Even when getting paid, sometimes the result wasn’t worth it. I was hired by the lead of an EUC team for an App-V implementation,. What I didn’t know, due to lack of experience at the time was that this person was a bit of a cowboy. They didn’t work well with other teams. I was asked to setup on a single server for a Proof of Concept. It turned out this person wanted a single server setup because getting a dedicated SQL Server and full production servers in place would require help from other teams who had a low opinion of the team lead and would be less than helpful. My PoC got rolled into production. It worked and the user load was small enough that it wasn’t a problem but still, it’s not a setup I was happy to put my name to. I went along with it but should not have.
Lesson #4: It takes two to tango. Consultants, vendors and service providers are right to push back if a customer requests something they feel uncomfortable with.
This is long blog post with a few key takeaways that I would like to impress on fellow techies. If you work in an IT teams, always consider the requirements of you as a customer and ensure you can provide them in a timely manner. If you have a warranty for the work, ensure when it is completed you have the time to fully test and validate it properly. Make detailed documentation and knowledge transfer part of your deliverables. This is possibly the most important takeaway!
When buying new products weigh up the amount of effort required to learn and use the product against the value it provides. Also factor in that even if a product is awesome for others, every environment and needs are different. For software vendors, you should reduce the complexity of trying and buying your products plus make maintenance and upgrades as painless as possible.
I worked for a company where an executive once likened our dependency on external contractors as a drug dependency and he had a point. If an IT department is relying on external resources to help implement every new technology brought into the place then they are stunting the growth of everyone in the department. You shouldn’t pacify workers to the point they are unwilling to learn something new without the assistance of outsourced help. You learn more by doing than by simply observing.
For service providers and consultants, when hired for a job, consider the overworked IT teams you are coming in to assist. Try to leave them in a better place when you leave than when you came in. Please don’t upsell to managers and executives without fully explaining the effort required to maintain the tech after you leave. It can be handy to assess the skills of the team you will be working with to figure out if you think they may need someone else on their team permanently to support what you build or possibly if someone on the team is a good fit to train up. When you feel the urge to talk bad about members of the IT team, bite your tongue and keep it to yourself. You ultimately make yourself look unprofessional.

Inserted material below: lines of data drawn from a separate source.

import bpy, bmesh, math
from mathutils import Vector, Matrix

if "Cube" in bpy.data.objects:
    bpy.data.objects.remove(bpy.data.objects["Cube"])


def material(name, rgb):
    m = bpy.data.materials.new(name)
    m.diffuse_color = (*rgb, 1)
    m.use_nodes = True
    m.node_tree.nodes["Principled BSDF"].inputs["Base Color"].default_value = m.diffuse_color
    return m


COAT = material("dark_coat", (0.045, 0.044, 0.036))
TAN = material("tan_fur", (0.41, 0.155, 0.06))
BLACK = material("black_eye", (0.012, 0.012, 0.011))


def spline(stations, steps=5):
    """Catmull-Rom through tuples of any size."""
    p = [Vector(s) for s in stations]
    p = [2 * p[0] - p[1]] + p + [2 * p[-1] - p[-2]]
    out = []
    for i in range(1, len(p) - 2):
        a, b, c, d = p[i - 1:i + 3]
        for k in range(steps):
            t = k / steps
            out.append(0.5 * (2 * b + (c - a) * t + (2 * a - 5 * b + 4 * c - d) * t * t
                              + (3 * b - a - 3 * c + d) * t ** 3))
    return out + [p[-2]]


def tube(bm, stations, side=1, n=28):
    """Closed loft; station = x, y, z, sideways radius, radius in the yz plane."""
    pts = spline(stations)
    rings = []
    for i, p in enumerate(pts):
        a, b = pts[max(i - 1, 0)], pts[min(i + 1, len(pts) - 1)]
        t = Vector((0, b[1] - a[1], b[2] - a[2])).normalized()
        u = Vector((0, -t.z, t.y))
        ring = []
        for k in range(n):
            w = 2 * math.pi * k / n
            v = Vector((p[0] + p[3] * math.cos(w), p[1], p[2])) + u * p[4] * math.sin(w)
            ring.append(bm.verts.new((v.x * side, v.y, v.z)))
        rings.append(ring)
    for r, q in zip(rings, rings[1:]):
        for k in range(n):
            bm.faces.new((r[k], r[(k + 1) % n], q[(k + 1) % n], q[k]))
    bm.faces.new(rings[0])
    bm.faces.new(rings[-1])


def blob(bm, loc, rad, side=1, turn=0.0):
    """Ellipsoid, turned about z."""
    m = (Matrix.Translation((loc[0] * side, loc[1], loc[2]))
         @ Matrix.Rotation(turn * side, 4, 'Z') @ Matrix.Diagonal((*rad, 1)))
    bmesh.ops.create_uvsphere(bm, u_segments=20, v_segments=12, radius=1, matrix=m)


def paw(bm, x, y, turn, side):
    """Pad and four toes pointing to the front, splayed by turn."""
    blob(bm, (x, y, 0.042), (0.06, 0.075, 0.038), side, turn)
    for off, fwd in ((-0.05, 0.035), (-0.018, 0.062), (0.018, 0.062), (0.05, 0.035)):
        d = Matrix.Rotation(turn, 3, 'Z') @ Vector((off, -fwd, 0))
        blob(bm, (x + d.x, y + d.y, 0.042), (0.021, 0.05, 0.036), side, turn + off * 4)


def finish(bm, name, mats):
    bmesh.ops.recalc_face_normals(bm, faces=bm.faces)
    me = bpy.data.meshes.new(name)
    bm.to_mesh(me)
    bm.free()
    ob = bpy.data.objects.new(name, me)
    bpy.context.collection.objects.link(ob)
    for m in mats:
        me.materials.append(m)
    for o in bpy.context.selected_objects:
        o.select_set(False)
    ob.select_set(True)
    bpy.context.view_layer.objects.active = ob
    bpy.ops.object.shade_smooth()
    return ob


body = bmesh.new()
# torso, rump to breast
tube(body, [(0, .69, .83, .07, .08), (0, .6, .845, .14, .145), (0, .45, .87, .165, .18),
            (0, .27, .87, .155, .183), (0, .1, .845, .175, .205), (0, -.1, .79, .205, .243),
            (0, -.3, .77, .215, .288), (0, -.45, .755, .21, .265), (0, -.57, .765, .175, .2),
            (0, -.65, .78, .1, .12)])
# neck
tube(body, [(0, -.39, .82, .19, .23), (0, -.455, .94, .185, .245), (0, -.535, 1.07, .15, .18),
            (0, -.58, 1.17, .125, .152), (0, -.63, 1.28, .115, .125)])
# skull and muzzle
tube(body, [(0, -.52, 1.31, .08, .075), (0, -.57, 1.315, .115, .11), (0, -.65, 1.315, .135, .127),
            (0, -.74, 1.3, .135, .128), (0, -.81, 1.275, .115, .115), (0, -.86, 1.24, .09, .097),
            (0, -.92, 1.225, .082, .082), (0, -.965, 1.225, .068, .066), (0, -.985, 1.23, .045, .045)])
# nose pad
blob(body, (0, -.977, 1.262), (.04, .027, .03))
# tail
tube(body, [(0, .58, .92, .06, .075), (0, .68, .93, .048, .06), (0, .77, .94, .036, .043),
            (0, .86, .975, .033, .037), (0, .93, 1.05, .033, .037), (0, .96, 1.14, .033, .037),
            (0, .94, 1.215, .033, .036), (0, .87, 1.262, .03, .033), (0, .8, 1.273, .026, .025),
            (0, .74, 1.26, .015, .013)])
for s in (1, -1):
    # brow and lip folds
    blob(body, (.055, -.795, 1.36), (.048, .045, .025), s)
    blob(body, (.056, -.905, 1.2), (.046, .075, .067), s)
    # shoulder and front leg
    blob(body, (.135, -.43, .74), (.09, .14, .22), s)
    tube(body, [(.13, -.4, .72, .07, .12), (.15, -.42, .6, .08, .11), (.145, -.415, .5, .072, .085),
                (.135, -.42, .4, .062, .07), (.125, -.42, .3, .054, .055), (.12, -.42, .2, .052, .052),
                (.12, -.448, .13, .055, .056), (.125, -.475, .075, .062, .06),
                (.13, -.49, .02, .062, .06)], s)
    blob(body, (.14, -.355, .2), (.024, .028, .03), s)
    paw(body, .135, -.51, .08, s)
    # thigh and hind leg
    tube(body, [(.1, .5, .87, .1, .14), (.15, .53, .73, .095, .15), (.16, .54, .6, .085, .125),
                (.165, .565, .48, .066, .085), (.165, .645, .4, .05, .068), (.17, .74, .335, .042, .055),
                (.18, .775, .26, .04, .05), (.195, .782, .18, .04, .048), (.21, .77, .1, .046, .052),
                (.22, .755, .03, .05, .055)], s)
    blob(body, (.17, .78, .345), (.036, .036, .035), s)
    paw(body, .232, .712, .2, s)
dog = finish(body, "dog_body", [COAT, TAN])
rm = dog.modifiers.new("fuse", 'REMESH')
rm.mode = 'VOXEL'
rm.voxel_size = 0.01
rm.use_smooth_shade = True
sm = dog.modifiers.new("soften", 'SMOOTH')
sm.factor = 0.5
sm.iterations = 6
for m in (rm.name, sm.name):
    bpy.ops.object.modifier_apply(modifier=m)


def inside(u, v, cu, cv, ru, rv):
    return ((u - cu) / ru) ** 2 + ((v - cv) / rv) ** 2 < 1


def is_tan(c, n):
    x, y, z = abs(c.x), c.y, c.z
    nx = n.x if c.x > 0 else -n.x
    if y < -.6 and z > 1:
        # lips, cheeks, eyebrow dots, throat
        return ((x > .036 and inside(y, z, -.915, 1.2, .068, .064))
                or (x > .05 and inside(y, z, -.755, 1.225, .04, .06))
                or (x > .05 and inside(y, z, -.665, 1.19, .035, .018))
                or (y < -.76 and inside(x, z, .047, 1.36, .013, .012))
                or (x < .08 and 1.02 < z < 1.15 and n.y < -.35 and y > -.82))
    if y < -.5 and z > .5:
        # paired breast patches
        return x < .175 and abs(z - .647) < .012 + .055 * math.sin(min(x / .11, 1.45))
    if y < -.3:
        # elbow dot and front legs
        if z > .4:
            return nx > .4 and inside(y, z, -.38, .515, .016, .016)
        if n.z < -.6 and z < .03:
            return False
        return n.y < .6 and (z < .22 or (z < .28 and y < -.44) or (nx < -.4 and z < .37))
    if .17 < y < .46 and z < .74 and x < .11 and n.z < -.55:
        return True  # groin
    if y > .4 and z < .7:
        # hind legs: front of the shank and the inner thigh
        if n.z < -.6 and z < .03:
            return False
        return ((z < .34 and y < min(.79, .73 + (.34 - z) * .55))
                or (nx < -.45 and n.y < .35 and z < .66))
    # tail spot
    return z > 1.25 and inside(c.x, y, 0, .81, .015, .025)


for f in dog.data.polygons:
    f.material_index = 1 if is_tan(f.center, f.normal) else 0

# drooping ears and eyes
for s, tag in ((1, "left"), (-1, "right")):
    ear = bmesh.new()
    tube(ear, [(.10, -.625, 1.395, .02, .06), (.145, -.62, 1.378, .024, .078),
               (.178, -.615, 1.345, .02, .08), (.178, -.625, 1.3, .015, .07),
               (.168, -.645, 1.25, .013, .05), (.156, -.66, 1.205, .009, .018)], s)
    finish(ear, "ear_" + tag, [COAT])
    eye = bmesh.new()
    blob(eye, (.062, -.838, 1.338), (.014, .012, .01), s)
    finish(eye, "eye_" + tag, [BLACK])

Consequently, spending most of my time working as a full time employee on EUC teams is what makes me a terrible fit for a sales or technical pre-sales role. I have a hard time trying to convince people a product is right for them without being sure it is actually a good fit. It is also why in the near term at least, I intend to focus more of my time research and blogging time on products and solutions that I feel are worth learning and provide enough value to IT teams to make them worth learning.